### Records supplied
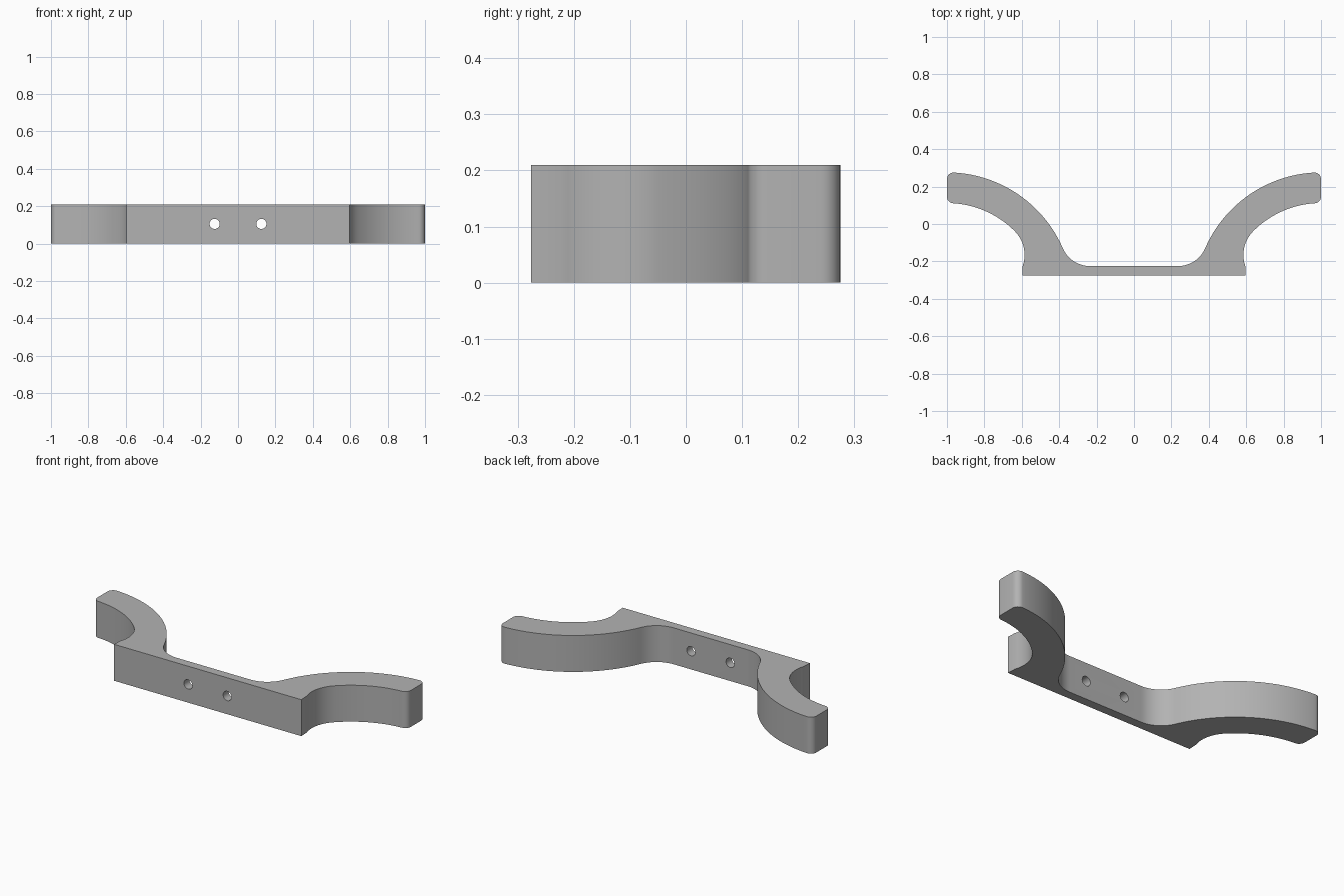
import bpy, bmesh
from math import sin, cos, pi, atan2, sqrt, radians

cube = bpy.data.objects.get("Cube")
if cube:
    bpy.data.objects.remove(cube, do_unlink=True)

HEIGHT = 0.21
FRONT, BACK = -0.276, -0.225      # faces of the mounting plate
CX, CY = 1.0, -0.4                # centre of the arm's curve
R_OUT, R_IN = 0.676, 0.512        # arm radii
TIP, NECK = 0.035, 0.18           # tip rounding, neck rounding

grey = bpy.data.materials.new("grey plastic")
grey.use_nodes = True
grey.diffuse_color = (0.45, 0.45, 0.45, 1)
grey.node_tree.nodes["Principled BSDF"].inputs["Base Color"].default_value = grey.diffuse_color


def arc(x, y, r, start, end, steps):
    return [(x + r * cos(start + (end - start) * i / steps),
             y + r * sin(start + (end - start) * i / steps)) for i in range(steps + 1)]


def toward(x, y):
    """Direction from the arm's centre to a point."""
    return atan2(y - CY, x - CX)


# Centres of the tangent roundings
neck_x = 0.765
neck_y = CY + sqrt((R_IN - NECK) ** 2 - (CX - neck_x) ** 2)
tip_x = CX - TIP
low_y = CY + sqrt((R_IN + TIP) ** 2 - TIP ** 2)
high_y = CY + sqrt((R_OUT - TIP) ** 2 - TIP ** 2)
root_x = 0.235
gap, rise = CX - root_x, BACK - CY
root_r = (gap ** 2 + rise ** 2 - R_OUT ** 2) / (2 * (R_OUT - rise))
root_y = BACK + root_r

neck_a = toward(neck_x, neck_y)
low_a, high_a = toward(tip_x, low_y), toward(tip_x, high_y)
root_a = toward(root_x, root_y)

# Left half of the outline, from the front corner round to the back of the plate
half = [(0.597, FRONT)]
half += arc(neck_x, neck_y, NECK, radians(199), neck_a, 14)
half += arc(CX, CY, R_IN, neck_a, low_a, 24)[1:]
half += arc(tip_x, low_y, TIP, low_a - pi, 0, 8)[1:]
half += arc(tip_x, high_y, TIP, 0, high_a, 8)
half += arc(CX, CY, R_OUT, high_a, root_a, 32)[1:]
half += arc(root_x, root_y, root_r, root_a - pi, -pi / 2, 14)[1:]
outline = half + [(-x, y) for x, y in reversed(half)]

# Bracket body: extrude the outline upwards
bm = bmesh.new()
base = bm.faces.new([bm.verts.new((x, y, 0)) for x, y in outline])
top = bmesh.ops.extrude_face_region(bm, geom=[base])["geom"]
bmesh.ops.translate(bm, vec=(0, 0, HEIGHT),
                    verts=[v for v in top if isinstance(v, bmesh.types.BMVert)])
bmesh.ops.recalc_face_normals(bm, faces=bm.faces)
mesh = bpy.data.meshes.new("bracket")
bm.to_mesh(mesh)
bm.free()
bracket = bpy.data.objects.new("bracket", mesh)
bpy.context.collection.objects.link(bracket)
mesh.materials.append(grey)

# Screw holes through the plate
for side, x in (("left", 0.125), ("right", -0.125)):
    bpy.ops.mesh.primitive_cylinder_add(vertices=32, radius=0.027, depth=0.2,
                                        location=(x, (FRONT + BACK) / 2, HEIGHT / 2),
                                        rotation=(pi / 2, 0, 0))
    cutter = bpy.context.object
    cutter.name = side + "_hole_cutter"
    cutter.data.materials.append(grey)
    cutter.hide_render = True
    cut = bracket.modifiers.new(side + "_hole", 'BOOLEAN')
    cut.operation = 'DIFFERENCE'
    cut.solver = 'EXACT'
    cut.object = cutter
    bpy.ops.object.select_all(action='DESELECT')
    bpy.context.view_layer.objects.active = bracket
    bracket.select_set(True)
    bpy.ops.object.modifier_apply(modifier=cut.name)
    bpy.data.objects.remove(cutter, do_unlink=True)

bpy.ops.object.shade_smooth_by_angle(angle=radians(30))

### Assigned task
Copy the listing above verbatim, leaving out pictures.

### Response to this exercise
import bpy, bmesh
from math import sin, cos, pi, atan2, sqrt, radians

cube = bpy.data.objects.get("Cube")
if cube:
    bpy.data.objects.remove(cube, do_unlink=True)

HEIGHT = 0.21
FRONT, BACK = -0.276, -0.225      # faces of the mounting plate
CX, CY = 1.0, -0.4                # centre of the arm's curve
R_OUT, R_IN = 0.676, 0.512        # arm radii
TIP, NECK = 0.035, 0.18           # tip rounding, neck rounding

grey = bpy.data.materials.new("grey plastic")
grey.use_nodes = True
grey.diffuse_color = (0.45, 0.45, 0.45, 1)
grey.node_tree.nodes["Principled BSDF"].inputs["Base Color"].default_value = grey.diffuse_color


def arc(x, y, r, start, end, steps):
    return [(x + r * cos(start + (end - start) * i / steps),
             y + r * sin(start + (end - start) * i / steps)) for i in range(steps + 1)]


def toward(x, y):
    """Direction from the arm's centre to a point."""
    return atan2(y - CY, x - CX)


# Centres of the tangent roundings
neck_x = 0.765
neck_y = CY + sqrt((R_IN - NECK) ** 2 - (CX - neck_x) ** 2)
tip_x = CX - TIP
low_y = CY + sqrt((R_IN + TIP) ** 2 - TIP ** 2)
high_y = CY + sqrt((R_OUT - TIP) ** 2 - TIP ** 2)
root_x = 0.235
gap, rise = CX - root_x, BACK - CY
root_r = (gap ** 2 + rise ** 2 - R_OUT ** 2) / (2 * (R_OUT - rise))
root_y = BACK + root_r

neck_a = toward(neck_x, neck_y)
low_a, high_a = toward(tip_x, low_y), toward(tip_x, high_y)
root_a = toward(root_x, root_y)

# Left half of the outline, from the front corner round to the back of the plate
half = [(0.597, FRONT)]
half += arc(neck_x, neck_y, NECK, radians(199), neck_a, 14)
half += arc(CX, CY, R_IN, neck_a, low_a, 24)[1:]
half += arc(tip_x, low_y, TIP, low_a - pi, 0, 8)[1:]
half += arc(tip_x, high_y, TIP, 0, high_a, 8)
half += arc(CX, CY, R_OUT, high_a, root_a, 32)[1:]
half += arc(root_x, root_y, root_r, root_a - pi, -pi / 2, 14)[1:]
outline = half + [(-x, y) for x, y in reversed(half)]

# Bracket body: extrude the outline upwards
bm = bmesh.new()
base = bm.faces.new([bm.verts.new((x, y, 0)) for x, y in outline])
top = bmesh.ops.extrude_face_region(bm, geom=[base])["geom"]
bmesh.ops.translate(bm, vec=(0, 0, HEIGHT),
                    verts=[v for v in top if isinstance(v, bmesh.types.BMVert)])
bmesh.ops.recalc_face_normals(bm, faces=bm.faces)
mesh = bpy.data.meshes.new("bracket")
bm.to_mesh(mesh)
bm.free()
bracket = bpy.data.objects.new("bracket", mesh)
bpy.context.collection.objects.link(bracket)
mesh.materials.append(grey)

# Screw holes through the plate
for side, x in (("left", 0.125), ("right", -0.125)):
    bpy.ops.mesh.primitive_cylinder_add(vertices=32, radius=0.027, depth=0.2,
                                        location=(x, (FRONT + BACK) / 2, HEIGHT / 2),
                                        rotation=(pi / 2, 0, 0))
    cutter = bpy.context.object
    cutter.name = side + "_hole_cutter"
    cutter.data.materials.append(grey)
    cutter.hide_render = True
    cut = bracket.modifiers.new(side + "_hole", 'BOOLEAN')
    cut.operation = 'DIFFERENCE'
    cut.solver = 'EXACT'
    cut.object = cutter
    bpy.ops.object.select_all(action='DESELECT')
    bpy.context.view_layer.objects.active = bracket
    bracket.select_set(True)
    bpy.ops.object.modifier_apply(modifier=cut.name)
    bpy.data.objects.remove(cutter, do_unlink=True)

bpy.ops.object.shade_smooth_by_angle(angle=radians(30))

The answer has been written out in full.